Problem to solve — Throughout the records below, find each line holding "path" and copy it.

━━ Information

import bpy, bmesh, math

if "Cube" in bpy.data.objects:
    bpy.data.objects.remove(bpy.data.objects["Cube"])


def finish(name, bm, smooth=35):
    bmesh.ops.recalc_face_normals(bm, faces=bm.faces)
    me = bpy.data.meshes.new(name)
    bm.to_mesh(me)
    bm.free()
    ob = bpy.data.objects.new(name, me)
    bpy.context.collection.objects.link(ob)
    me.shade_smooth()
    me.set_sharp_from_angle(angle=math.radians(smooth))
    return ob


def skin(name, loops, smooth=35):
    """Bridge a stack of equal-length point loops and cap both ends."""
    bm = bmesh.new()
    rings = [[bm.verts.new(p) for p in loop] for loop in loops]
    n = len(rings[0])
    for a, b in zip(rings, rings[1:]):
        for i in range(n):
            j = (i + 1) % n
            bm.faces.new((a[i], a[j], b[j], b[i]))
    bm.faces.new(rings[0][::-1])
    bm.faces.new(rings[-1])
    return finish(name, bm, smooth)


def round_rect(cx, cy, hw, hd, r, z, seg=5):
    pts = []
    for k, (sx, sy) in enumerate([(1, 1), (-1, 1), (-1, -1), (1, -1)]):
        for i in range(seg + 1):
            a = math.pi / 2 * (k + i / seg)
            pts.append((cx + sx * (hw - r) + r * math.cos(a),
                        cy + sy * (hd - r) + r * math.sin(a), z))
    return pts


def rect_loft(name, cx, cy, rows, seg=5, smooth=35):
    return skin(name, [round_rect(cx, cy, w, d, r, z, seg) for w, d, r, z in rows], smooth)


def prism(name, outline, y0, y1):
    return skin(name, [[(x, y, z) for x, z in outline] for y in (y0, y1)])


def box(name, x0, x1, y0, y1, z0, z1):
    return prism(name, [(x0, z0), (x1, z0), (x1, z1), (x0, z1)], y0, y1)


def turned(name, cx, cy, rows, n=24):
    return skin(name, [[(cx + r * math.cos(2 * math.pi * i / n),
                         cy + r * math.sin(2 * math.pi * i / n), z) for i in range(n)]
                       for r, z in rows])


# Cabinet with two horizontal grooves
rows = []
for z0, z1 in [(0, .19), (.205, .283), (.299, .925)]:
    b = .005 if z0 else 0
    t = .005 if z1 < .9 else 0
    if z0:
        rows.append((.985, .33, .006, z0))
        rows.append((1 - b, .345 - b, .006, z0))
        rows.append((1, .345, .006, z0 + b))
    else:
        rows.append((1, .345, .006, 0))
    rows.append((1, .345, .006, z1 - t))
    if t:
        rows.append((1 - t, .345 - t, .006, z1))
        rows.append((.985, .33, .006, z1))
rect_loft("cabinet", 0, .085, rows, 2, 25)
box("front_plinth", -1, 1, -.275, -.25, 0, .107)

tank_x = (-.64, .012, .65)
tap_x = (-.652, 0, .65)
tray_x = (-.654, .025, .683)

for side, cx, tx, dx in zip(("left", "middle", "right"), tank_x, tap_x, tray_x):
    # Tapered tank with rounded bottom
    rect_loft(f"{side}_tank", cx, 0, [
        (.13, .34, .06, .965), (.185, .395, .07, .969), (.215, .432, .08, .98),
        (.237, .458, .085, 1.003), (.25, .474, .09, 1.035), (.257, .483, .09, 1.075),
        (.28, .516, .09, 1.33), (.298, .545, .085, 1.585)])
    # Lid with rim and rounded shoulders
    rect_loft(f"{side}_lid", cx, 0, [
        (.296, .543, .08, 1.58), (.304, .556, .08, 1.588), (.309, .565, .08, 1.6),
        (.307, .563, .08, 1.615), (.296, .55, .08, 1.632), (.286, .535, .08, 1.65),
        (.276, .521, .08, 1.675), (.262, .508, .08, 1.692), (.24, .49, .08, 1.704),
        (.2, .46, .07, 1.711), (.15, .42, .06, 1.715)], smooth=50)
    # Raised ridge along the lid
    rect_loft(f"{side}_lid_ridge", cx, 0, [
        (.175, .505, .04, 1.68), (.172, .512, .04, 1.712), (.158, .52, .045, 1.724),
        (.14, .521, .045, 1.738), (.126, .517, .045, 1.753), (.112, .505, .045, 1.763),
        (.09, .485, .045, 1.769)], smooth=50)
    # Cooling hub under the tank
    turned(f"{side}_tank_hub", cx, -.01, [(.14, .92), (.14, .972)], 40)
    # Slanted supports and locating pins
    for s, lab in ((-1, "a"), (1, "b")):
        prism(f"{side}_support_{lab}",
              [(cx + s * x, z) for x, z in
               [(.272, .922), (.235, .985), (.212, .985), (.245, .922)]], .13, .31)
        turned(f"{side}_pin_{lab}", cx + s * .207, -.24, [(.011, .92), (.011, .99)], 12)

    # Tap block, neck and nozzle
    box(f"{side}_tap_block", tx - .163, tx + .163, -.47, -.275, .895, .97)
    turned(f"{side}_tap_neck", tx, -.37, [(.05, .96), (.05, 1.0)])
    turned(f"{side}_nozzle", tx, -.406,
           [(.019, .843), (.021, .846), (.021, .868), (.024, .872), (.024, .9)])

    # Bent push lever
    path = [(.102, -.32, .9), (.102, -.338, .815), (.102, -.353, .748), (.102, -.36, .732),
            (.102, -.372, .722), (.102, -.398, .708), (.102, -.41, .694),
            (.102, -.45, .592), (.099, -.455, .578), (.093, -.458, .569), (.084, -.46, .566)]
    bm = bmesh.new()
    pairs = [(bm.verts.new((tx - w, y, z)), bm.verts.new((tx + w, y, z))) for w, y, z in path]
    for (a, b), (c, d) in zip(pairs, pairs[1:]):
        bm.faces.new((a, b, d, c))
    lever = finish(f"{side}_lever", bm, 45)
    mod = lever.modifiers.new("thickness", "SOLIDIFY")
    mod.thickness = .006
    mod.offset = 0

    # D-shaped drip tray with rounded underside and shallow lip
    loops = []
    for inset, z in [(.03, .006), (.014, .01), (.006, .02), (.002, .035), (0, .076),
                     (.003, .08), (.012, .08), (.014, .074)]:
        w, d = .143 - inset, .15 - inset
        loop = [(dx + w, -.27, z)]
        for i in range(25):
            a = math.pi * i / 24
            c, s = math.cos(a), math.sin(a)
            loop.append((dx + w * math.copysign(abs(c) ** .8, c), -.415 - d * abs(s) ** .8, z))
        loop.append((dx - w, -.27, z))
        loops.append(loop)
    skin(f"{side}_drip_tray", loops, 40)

━━━━

Task solution —
    path = [(.102, -.32, .9), (.102, -.338, .815), (.102, -.353, .748), (.102, -.36, .732),
    pairs = [(bm.verts.new((tx - w, y, z)), bm.verts.new((tx + w, y, z))) for w, y, z in path]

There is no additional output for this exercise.